MORRISTOWN, NJ - After spending the past eight months at sea, Morristown-Beard School’s 6th grade sailboat, S.S.Beard, has been recovered on the rocky shores of the Shetland Islands, 200 miles north of mainland Scotland and 150 miles west of Norway. The boat was picked up last week by John and Jessica Falconer and their family.
This is the fifth year in a row that Morristown-Beard School 6th graders have launched a 5-foot, unmanned sailboat as part of the “Educational Passages” program. This year’s boat — S.S. Beard — was launched from a cargo ship in December, 2016 off the coast of Delaware with help from MBS trustee and parent Joe Robillard. The vessel is equipped with a GPS that transmits to a satellite, so the students have been able to track its journey on the web.
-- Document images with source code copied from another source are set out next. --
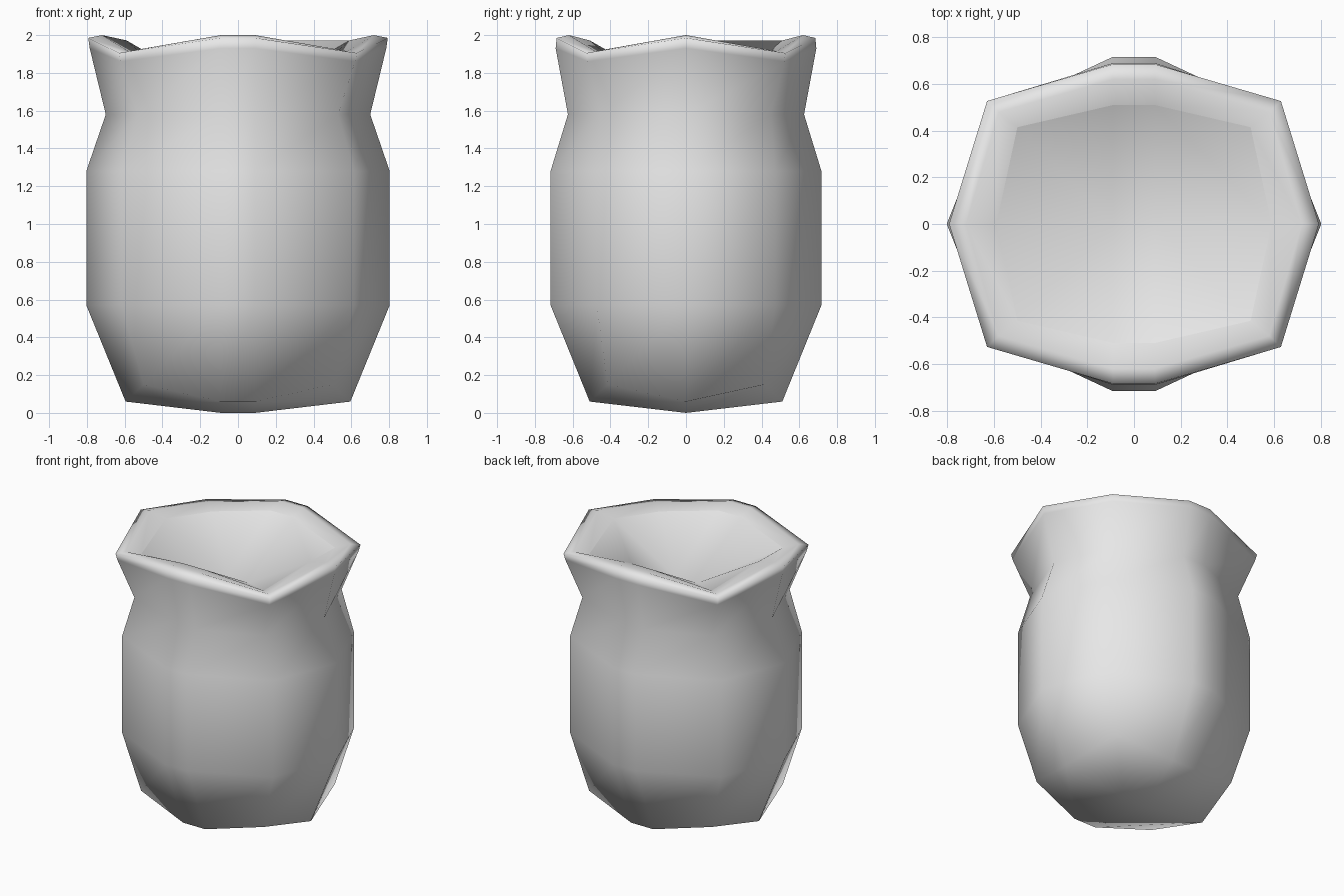
import bpy
import bmesh

cube = bpy.data.objects.get("Cube")
if cube:
    bpy.data.objects.remove(cube, do_unlink=True)

clay = bpy.data.materials.new("light_grey_clay")
clay.use_nodes = True
GREY = (0.8, 0.8, 0.8, 1)
clay.diffuse_color = GREY
clay.node_tree.nodes["Principled BSDF"].inputs["Base Color"].default_value = GREY

FLAT = 0.09  # half width of the front and back facets


def ring(bm, side, front, corner, z, corner_z):
    """Ten-sided loop, counter-clockwise from the +x point."""
    cx, cy = corner
    quarter = [(cx, cy, corner_z), (FLAT, front, z)]
    back = quarter + [(-x, y, h) for x, y, h in reversed(quarter)]
    near = [(-x, -y, h) for x, y, h in back]
    points = [(side, 0, z)] + back + [(-side, 0, z)] + near
    return [bm.verts.new(p) for p in points]


def bridge(bm, lower, upper):
    n = len(lower)
    for i in range(n):
        j = (i + 1) % n
        bm.faces.new((lower[i], lower[j], upper[j], upper[i]))


def cap(bm, r, z, flip=False):
    """Close a loop with six quads meeting at two middle points."""
    right = bm.verts.new((FLAT, 0, z))
    left = bm.verts.new((-FLAT, 0, z))
    for quad in (
        (r[0], r[1], r[2], right),
        (right, r[2], r[3], left),
        (left, r[3], r[4], r[5]),
        (left, r[5], r[6], r[7]),
        (left, r[7], r[8], right),
        (right, r[8], r[9], r[0]),
    ):
        bm.faces.new(quad[::-1] if flip else quad)


def finish(bm, name):
    for face in bm.faces:
        face.smooth = True
    mesh = bpy.data.meshes.new(name)
    bm.to_mesh(mesh)
    bm.free()
    mesh.materials.append(clay)
    obj = bpy.data.objects.new(name, mesh)
    bpy.context.collection.objects.link(obj)


MOUTH = (0.59, 0.51, (0.50, 0.415), 1.972, 1.892)

# Outer body: foot, belly, shoulder, neck, flared rim and rolled lip
profile = [
    (0.595, 0.51, (0.50, 0.415), 0.06, 0.15),
    (0.803, 0.717, (0.615, 0.472), 0.57, 0.57),
    (0.803, 0.717, (0.615, 0.472), 1.28, 1.28),
    (0.70, 0.625, (0.53, 0.45), 1.58, 1.58),
    (0.785, 0.69, (0.62, 0.52), 1.93, 1.86),
    (0.793, 0.685, (0.63, 0.527), 1.985, 1.905),
    (0.72, 0.62, (0.58, 0.48), 2.0, 1.915),
    MOUTH,
]
bm = bmesh.new()
loops = [ring(bm, *row) for row in profile]
for lower, upper in zip(loops, loops[1:]):
    bridge(bm, lower, upper)
cap(bm, loops[0], 0, flip=True)
finish(bm, "outer_body")

# Shallow bowl set into the mouth
bm = bmesh.new()
cap(bm, ring(bm, *MOUTH), 1.68)
finish(bm, "mouth_bowl")
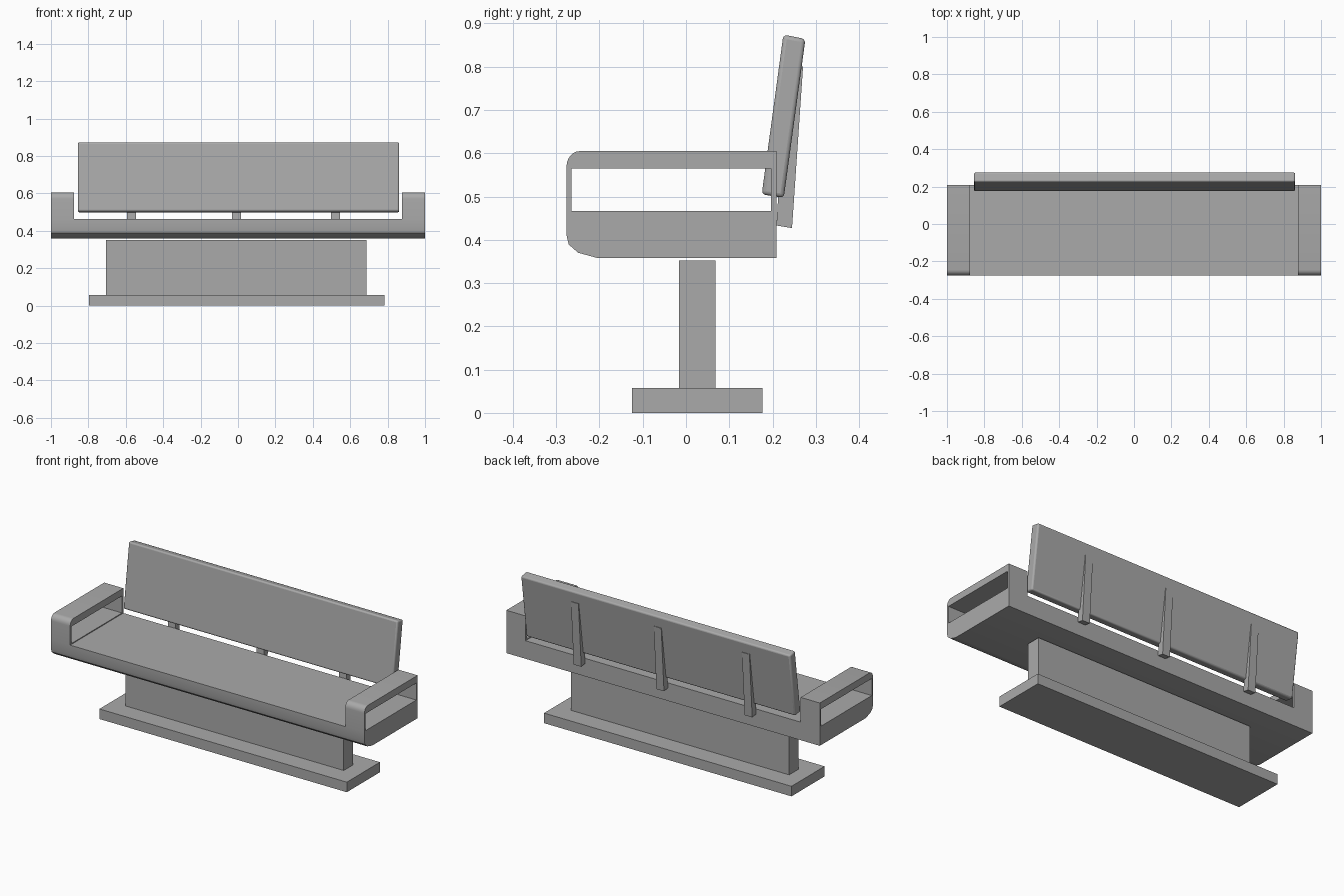
import bpy, bmesh
from math import sin, cos, pi
from mathutils import Vector

if "Cube" in bpy.data.objects:
    bpy.data.objects.remove(bpy.data.objects["Cube"])

# Mid grey finish
grey = bpy.data.materials.new("mid_grey")
grey.diffuse_color = (0.4, 0.4, 0.4, 1)
grey.use_nodes = True
grey.node_tree.nodes["Principled BSDF"].inputs["Base Color"].default_value = grey.diffuse_color


def arc(cy, cz, ry, rz, a0, a1, n=6):
    """Points of an elliptical arc in the y-z plane, angles in degrees."""
    return [(cy + ry * cos((a0 + (a1 - a0) * i / n) * pi / 180),
             cz + rz * sin((a0 + (a1 - a0) * i / n) * pi / 180)) for i in range(n + 1)]


def extrude(name, profile, x0, x1, smooth=False, mirror=False):
    """Extrude a y-z profile along x."""
    bm = bmesh.new()
    face = bm.faces.new([bm.verts.new((x0, y, z)) for y, z in profile])
    ext = bmesh.ops.extrude_face_region(bm, geom=[face], use_keep_orig=True)
    verts = [g for g in ext["geom"] if isinstance(g, bmesh.types.BMVert)]
    bmesh.ops.translate(bm, verts=verts, vec=Vector((x1 - x0, 0, 0)))
    bmesh.ops.recalc_face_normals(bm, faces=bm.faces[:])
    mesh = bpy.data.meshes.new(name)
    bm.to_mesh(mesh)
    bm.free()
    mesh.materials.append(grey)
    ob = bpy.data.objects.new(name, mesh)
    bpy.context.collection.objects.link(ob)
    if mirror:
        ob.modifiers.new("mirror", 'MIRROR')
    if smooth:
        bpy.ops.object.select_all(action='DESELECT')
        ob.select_set(True)
        bpy.context.view_layer.objects.active = ob
        bpy.ops.object.shade_smooth_by_angle(angle=pi / 6)
    return ob


def rect(y0, y1, z0, z1):
    return [(y0, z0), (y1, z0), (y1, z1), (y0, z1)]


# Foot plate and pedestal wall
extrude("base_plate", rect(-0.125, 0.177, 0, 0.058), -0.797, 0.782)
extrude("pedestal", rect(-0.016, 0.068, 0.058, 0.352), -0.706, 0.686)

# Seat slab with rounded lower front edge
SEAT_TOP = 0.462
extrude("seat", [(0.209, 0.358), (0.209, SEAT_TOP), (-0.276, SEAT_TOP), (-0.276, 0.41),
                 (-0.271, 0.389), (-0.249, 0.370), (-0.205, 0.358)], -1, 1, smooth=True)

# Hollow armrest loops standing on the seat ends, with a thin sill below the opening
extrude("armrests", [(0.209, SEAT_TOP), (0.209, 0.605)]
        + arc(-0.245, 0.570, 0.031, 0.035, 90, 180)
        + [(-0.276, SEAT_TOP), (-0.265, SEAT_TOP), (-0.265, 0.565),
           (0.197, 0.565), (0.197, SEAT_TOP)], 0.878, 1, smooth=True, mirror=True)
extrude("armrest_sills", rect(-0.265, 0.197, SEAT_TOP, 0.467), 0.878, 1, mirror=True)

# Tilted backrest panel with softened edges
back = extrude("backrest", [(0.175, 0.505), (0.226, 0.497), (0.276, 0.864), (0.225, 0.874)],
               -0.856, 0.862, smooth=True)
bevel = back.modifiers.new("bevel", 'BEVEL')
bevel.width = 0.009
bevel.segments = 3

# Wedge brackets joining backrest and seat
for i, x in enumerate((-0.57, -0.007, 0.521)):
    extrude(f"back_bracket_{i + 1}", [(0.209, 0.433), (0.245, 0.427), (0.2705, 0.80),
                                      (0.260, 0.80), (0.213, 0.5)], x - 0.024, x + 0.024)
In its hull, students placed a variety of items, from letters and friendship bracelets to a baseball and Pez dispensers. According to John Falconer, “We have retrieved the contents of the boat, but unfortunately the written documents are ruined and we cannot open the flash drive. It would be really nice for the children to communicate and share the information.”
The first MBS boat — Crimson Tide – was launched in 2012 and was recovered by a fisherman in Guernsey, an island in the English Channel off the coast of Normandy. It was later re-launched and washed ashore in France. Other MBS boats, Crimson Cruiser and Crimson Wave, have traveled to Florida and the Orkney Islands in Northern Scotland.
MBS Middle School teacher Lisa Swanson says the project is exciting because it can also provide a backdrop to teach everything from physics to world languages. A significant aspect of the project hinges on the hope that students can connect with their peers across the globe when the boat reaches a foreign shore. When Crimson Tide was retrieved off the coast of Guernsey, for example, it set up exciting new learning opportunities as MBS students connected with students there via Skype.
Now that S.S. Beard has been recovered in the Shetland Islands, the MBS Middle Schoolers will be anxious to connect with local school children in the Shetland area and learn more about the region. Humans have lived in Shetland since the Mesolithic period, and the local way of life reflects the Scottish and Norse heritage of the isles.